UK PR consultant Richard Hillgrove writes in the Guardian about his brilliant idea for preventing social media sites like Facebook and Twitter from breaching suppression orders.
“Clearly, they are going to have to introduce a delay mechanism so that content can be checked before it goes up”, he opines.
Yes, that’s an excellent idea, and it will solve all of the US’s unemployment problems in one fell swoop. Twitter currently has some 175 million registered users, while Facebook has about half a billion, so it would take an army of hundreds of thousands of staff to not only check every post or tweet that went out, but to also be aware of each and every injunction and suppression order that may be out there. A bit of a problem, perhaps, when in some cases the very existence of the order is a secret.
Maybe the only answer is to abolish the internet. How else can we be really sure people aren’t breaking the law by posting illegal or suppressed material to social media sites, blogs and web forums?

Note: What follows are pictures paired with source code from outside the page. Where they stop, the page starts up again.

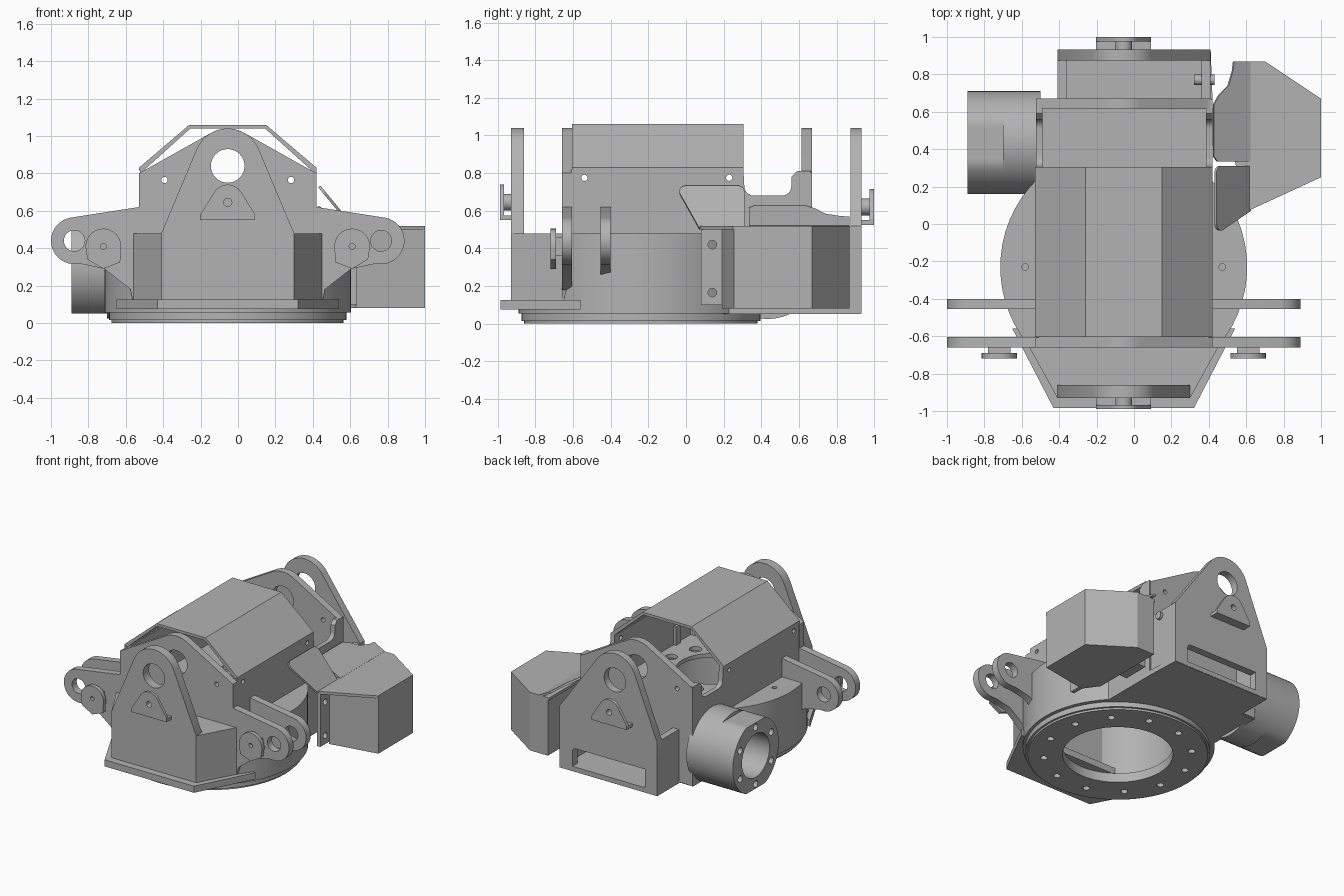
import bpy, bmesh, math
from mathutils import Matrix, Vector

cube = bpy.data.objects.get("Cube")
if cube:
    bpy.data.objects.remove(cube)

CX = -0.055      # symmetry line of the body
DY = -0.23       # slewing axis

grey = bpy.data.materials.new("machine grey")
grey.use_nodes = True
colour = (0.45, 0.45, 0.45, 1)
grey.diffuse_color = colour
grey.node_tree.nodes["Principled BSDF"].inputs["Base Color"].default_value = colour

FRAMES = {"x": ((0, 1, 0), (0, 0, 1)), "y": ((1, 0, 0), (0, 0, 1)), "z": ((1, 0, 0), (0, 1, 0))}


def arc(u, v, r, a=0, b=360, n=14):
    steps = [math.radians(a + (b - a) * i / n) for i in range(n + 1)]
    return [(u + r * math.cos(t), v + r * math.sin(t)) for t in steps]


def circle(u, v, r, n=32):
    return arc(u, v, r, 0, 360 - 360 / n, n - 1)


def ring_of_holes(u, v, r, hole, count, turn=0):
    return [circle(u + r * math.cos(math.tau * (i + turn) / count),
                   v + r * math.sin(math.tau * (i + turn) / count), hole, 12) for i in range(count)]


def rect(a, b, c, d):
    return [(a, c), (b, c), (b, d), (a, d)]


def mirrored(half):
    """Complete a right half, given from bottom to top, about the symmetry line."""
    return [(CX + u, v) for u, v in half] + [(CX - u, v) for u, v in reversed(half)]


def sheet(name, loops, origin, u, v, thick):
    """Flat plate: first loop is the outline, the rest are holes."""
    curve = bpy.data.curves.new(name, "CURVE")
    curve.dimensions = "2D"
    curve.fill_mode = "BOTH"
    curve.extrude = thick / 2
    for loop in loops:
        spline = curve.splines.new("POLY")
        spline.points.add(len(loop) - 1)
        for p, (a, b) in zip(spline.points, loop):
            p.co = (a, b, 0, 1)
        spline.use_cyclic_u = True
    temp = bpy.data.objects.new(name + " helper", curve)
    bpy.context.collection.objects.link(temp)
    bpy.context.view_layer.update()
    mesh = bpy.data.meshes.new_from_object(temp.evaluated_get(bpy.context.evaluated_depsgraph_get()))
    bpy.data.objects.remove(temp)
    u, v = Vector(u).normalized(), Vector(v).normalized()
    m = Matrix((u, v, u.cross(v))).transposed().to_4x4()
    m.translation = origin
    mesh.transform(m)
    bm = bmesh.new()
    bm.from_mesh(mesh)
    bmesh.ops.remove_doubles(bm, verts=bm.verts, dist=0.0004)
    bmesh.ops.recalc_face_normals(bm, faces=bm.faces)
    bm.to_mesh(mesh)
    bm.free()
    mesh.materials.clear()
    mesh.materials.append(grey)
    for poly in mesh.polygons:
        poly.material_index = 0
    obj = bpy.data.objects.new(name, mesh)
    bpy.context.collection.objects.link(obj)
    bpy.ops.object.select_all(action="DESELECT")
    obj.select_set(True)
    bpy.context.view_layer.objects.active = obj
    bpy.ops.object.shade_smooth_by_angle(angle=math.radians(28))
    return obj


def plate(name, axis, lo, hi, *loops):
    origin = [(lo + hi) / 2 if a == axis else 0 for a in "xyz"]
    return sheet(name, loops, origin, *FRAMES[axis], hi - lo)


# Slewing ring, drum and deck
plate("slewing_ring", "z", 0.015, 0.07, circle(CX, DY - 0.01, 0.635, 64), circle(CX, DY - 0.01, 0.38, 48),
      *ring_of_holes(CX, DY - 0.01, 0.51, 0.025, 12, 0.5))
plate("ring_lip", "z", 0, 0.015, circle(CX, DY - 0.01, 0.62, 64), circle(CX, DY - 0.01, 0.38, 48),
      *ring_of_holes(CX, DY - 0.01, 0.51, 0.025, 12, 0.5))
plate("drum", "z", 0.055, 0.45, circle(CX, DY, 0.66, 64), circle(CX, DY, 0.41, 48))
plate("drum_deck", "z", 0.45, 0.48, circle(CX, DY, 0.66, 64), circle(CX, DY, 0.25, 48),
      *ring_of_holes(CX, DY, 0.34, 0.045, 10), *[circle(CX + s * 0.527, DY, 0.018, 12) for s in (-1, 1)])

# Front box with base plate
plate("front_base_plate", "z", 0.075, 0.125, [(-0.43, -0.985), (0.32, -0.985), (0.54, -0.56), (-0.65, -0.56)])
plate("front_box", "z", 0.12, 0.48, [(-0.41, -0.93), (0.30, -0.93), (0.46, -0.64), (-0.57, -0.64)])

# Lugs and bulkheads, all bored on one line
bore = circle(CX, 0.84, 0.09)
top_wide = arc(0, 0.86, 0.18, 61, 90, 8)
plate("front_lug", "y", -0.93, -0.86,
      mirrored([(0.355, 0.12), (0.355, 0.48)] + arc(0, 0.86, 0.18, 23, 90, 12)), bore)
arm = [(0.66, 0.29), (0.78, 0.315)] + arc(0.82, 0.44, 0.125, -95, 80, 18) + [(0.475, 0.62)]
pins = [circle(CX + s * 0.82, 0.44, 0.056, 24) for s in (-1, 1)]
small = [circle(CX + s * 0.338, 0.765, 0.017, 12) for s in (-1, 1)]
plate("front_bulkhead", "y", -0.66, -0.605,
      mirrored([(0.50, 0.08), (0.52, 0.18)] + arm + [(0.475, 0.80)] + top_wide), bore, *pins, *small)
plate("rear_bulkhead", "y", 0.615, 0.67, mirrored([(0.47, 0.06), (0.47, 0.80)] + top_wide), bore, *small)
plate("rear_lug", "y", 0.875, 0.932,
      [(-0.41, 0.055), (0.41, 0.055), (0.41, 0.52)] + arc(CX, 0.86, 0.18, 35.6, 158, 20) + [(-0.41, 0.46)],
      bore, arc(0.27, 0.20, 0.03, 0, 90, 5) + [(-0.31, 0.23), (-0.31, 0.09), (0.30, 0.09)])

# Second pair of arms, and the hose eyelets on the first pair
for side, s in (("right", -1), ("left", 1)):
    shape = [(CX + s * u, v) for u, v in [(0.42, 0.26), (0.62, 0.26)] + arm + [(0.42, 0.62)]]
    plate(side + "_inner_arm", "y", -0.455, -0.40, shape, pins[(s + 1) // 2])
    x = CX + s * 0.665
    eye = [(x + s * u, v) for u, v in
           [(-0.09, 0.325), (0.0, 0.29), (0.085, 0.34)] + arc(0, 0.41, 0.095, -10, 190, 16)]
    plate(side + "_eyelet", "y", -0.72, -0.69, eye, circle(x, 0.41, 0.016, 12))
    plate(side + "_eyelet_boss", "y", -0.69, -0.655, rect(x - 0.06, x + 0.06, 0.36, 0.46))

# Triangular brackets on the two lugs
for side, lo, hi, near, z in (("front", -0.988, -0.968, -0.92, 0.55), ("rear", 0.975, 1.0, 0.93, 0.525)):
    tri = mirrored([(0.147, z), (0.147, z + 0.03)] + arc(0, z + 0.105, 0.085, 35, 90, 8))
    plate(side + "_bracket", "y", lo, hi, tri, circle(CX, z + 0.095, 0.022, 16))
    a, b = sorted((near, (lo + hi) / 2))
    plate(side + "_bracket_foot", "y", a, b, rect(CX - 0.147, CX + 0.147, z, z + 0.025))
    plate(side + "_bracket_boss", "y", a, b, circle(CX, z + 0.095, 0.045, 24), circle(CX, z + 0.095, 0.022, 16))

# Side walls and bent canopy
wall = ([(-0.61, 0.45), (0.2, 0.45), (0.2, 0.055), (0.665, 0.055), (0.665, 0.81), (0.59, 0.81)]
        + [(0.56, 0.78)] + arc(0.51, 0.73, 0.05, 0, -90, 6) + arc(0.36, 0.73, 0.05, 270, 180, 6)
        + [(0.305, 0.82), (-0.61, 0.82)])
wall_holes = [circle(y, 0.775, 0.017, 12) for y in (-0.54, 0.23)]
plate("left_wall", "x", 0.385, 0.42, wall, *wall_holes)
plate("right_wall", "x", -0.525, -0.49, wall, *wall_holes)
plate("canopy", "y", -0.605, 0.305,
      mirrored([(0.475, 0.815), (0.475, 0.83), (0.205, 1.06)])
      + [(CX - 0.45, 0.815), (CX - 0.2, 1.04), (CX + 0.2, 1.04), (CX + 0.45, 0.815)])

# Rear box
plate("rear_floor", "z", 0.052, 0.09, [(-0.52, 0.2), (0.42, 0.2), (0.42, 0.66), (0.41, 0.93), (-0.41, 0.93),
                                       (-0.41, 0.66), (-0.52, 0.66)])
plate("rear_deck", "z", 0.445, 0.478, rect(-0.5, 0.4, 0.2, 0.64), circle(-0.21, 0.37, 0.018, 12))
plate("rear_left_side", "x", 0.36, 0.41, rect(0.66, 0.9, 0.055, 0.52))
plate("rear_right_side", "x", -0.41, -0.36, rect(0.66, 0.9, 0.055, 0.46))
plate("rear_pin", "x", 0.32, 0.43, circle(0.77, 0.48, 0.028, 16))

# Swivel motor tube with flats on its flange
TY, TZ = 0.435, 0.3
flange = [(y, max(TZ - 0.25, min(TZ + 0.25, z))) for y, z in circle(TY, TZ, 0.275, 64)]
plate("motor_flange", "x", -0.89, -0.70, flange, circle(TY, TZ, 0.165),
      *ring_of_holes(TY, TZ, 0.215, 0.026, 6, 0.5))
plate("motor_tube", "x", -0.70, -0.50, circle(TY, TZ, 0.275, 64), circle(TY, TZ, 0.165))
plate("motor_back", "x", -0.54, -0.50, circle(TY, TZ, 0.2))

# Side cabinet, lid, hinge flange and mounts
plate("cabinet", "z", 0.08, 0.505, [(0.63, 0.19), (1.0, 0.255), (1.0, 0.67), (0.70, 0.87), (0.55, 0.87), (0.55, 0.3)])
plate("cabinet_lid", "z", 0.50, 0.52, [(0.61, 0.07), (1.0, 0.25), (1.0, 0.67), (0.70, 0.87), (0.54, 0.87), (0.54, 0.33)])
plate("cabinet_flange", "x", 0.605, 0.635, rect(0.08, 0.21, 0.1, 0.5),
      *[circle(0.14, z, 0.023, 16) for z in (0.165, 0.42)])
for i, z in enumerate((0.14, 0.38)):
    plate(f"cabinet_mount_{i + 1}", "z", z, z + 0.07, rect(0.4, 0.6, 0.42, 0.62))

# Sloping guards: outlines run along y and up the slope
low, high = Vector((0.62, 0, 0.515)), Vector((0.425, 0, 0.62))
L = (high - low).length
sheet("rear_guard", [[(0.335, 0), (0.87, 0), (0.87, L * 0.45), (0.82, L * 0.48), (0.74, L * 0.6), (0.69, L * 0.85),
                      (0.64, L), (0.36, L), (0.335, L * 0.9)]], low, (0, 1, 0), high - low, 0.015)
low, high = Vector((0.62, 0, 0.505)), Vector((0.435, 0, 0.73))
L = (high - low).length
sheet("front_guard", [[(0.07, 0), (0.31, 0), (0.31, L * 0.85)] + arc(0.27, L - 0.04, 0.04, 0, 90, 6)
                      + arc(0.005, L - 0.04, 0.04, 90, 200, 8)], low, (0, 1, 0), high - low, 0.015)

We’ll have to get rid of email too, because they can be circulated with absurd ease.
I’m certain you’ll agree that winding back the internet, perhaps the most important technological development in the last fifty years, is preferable to allowing the identity of overpaid and oversexed footballers to be exposed to the public.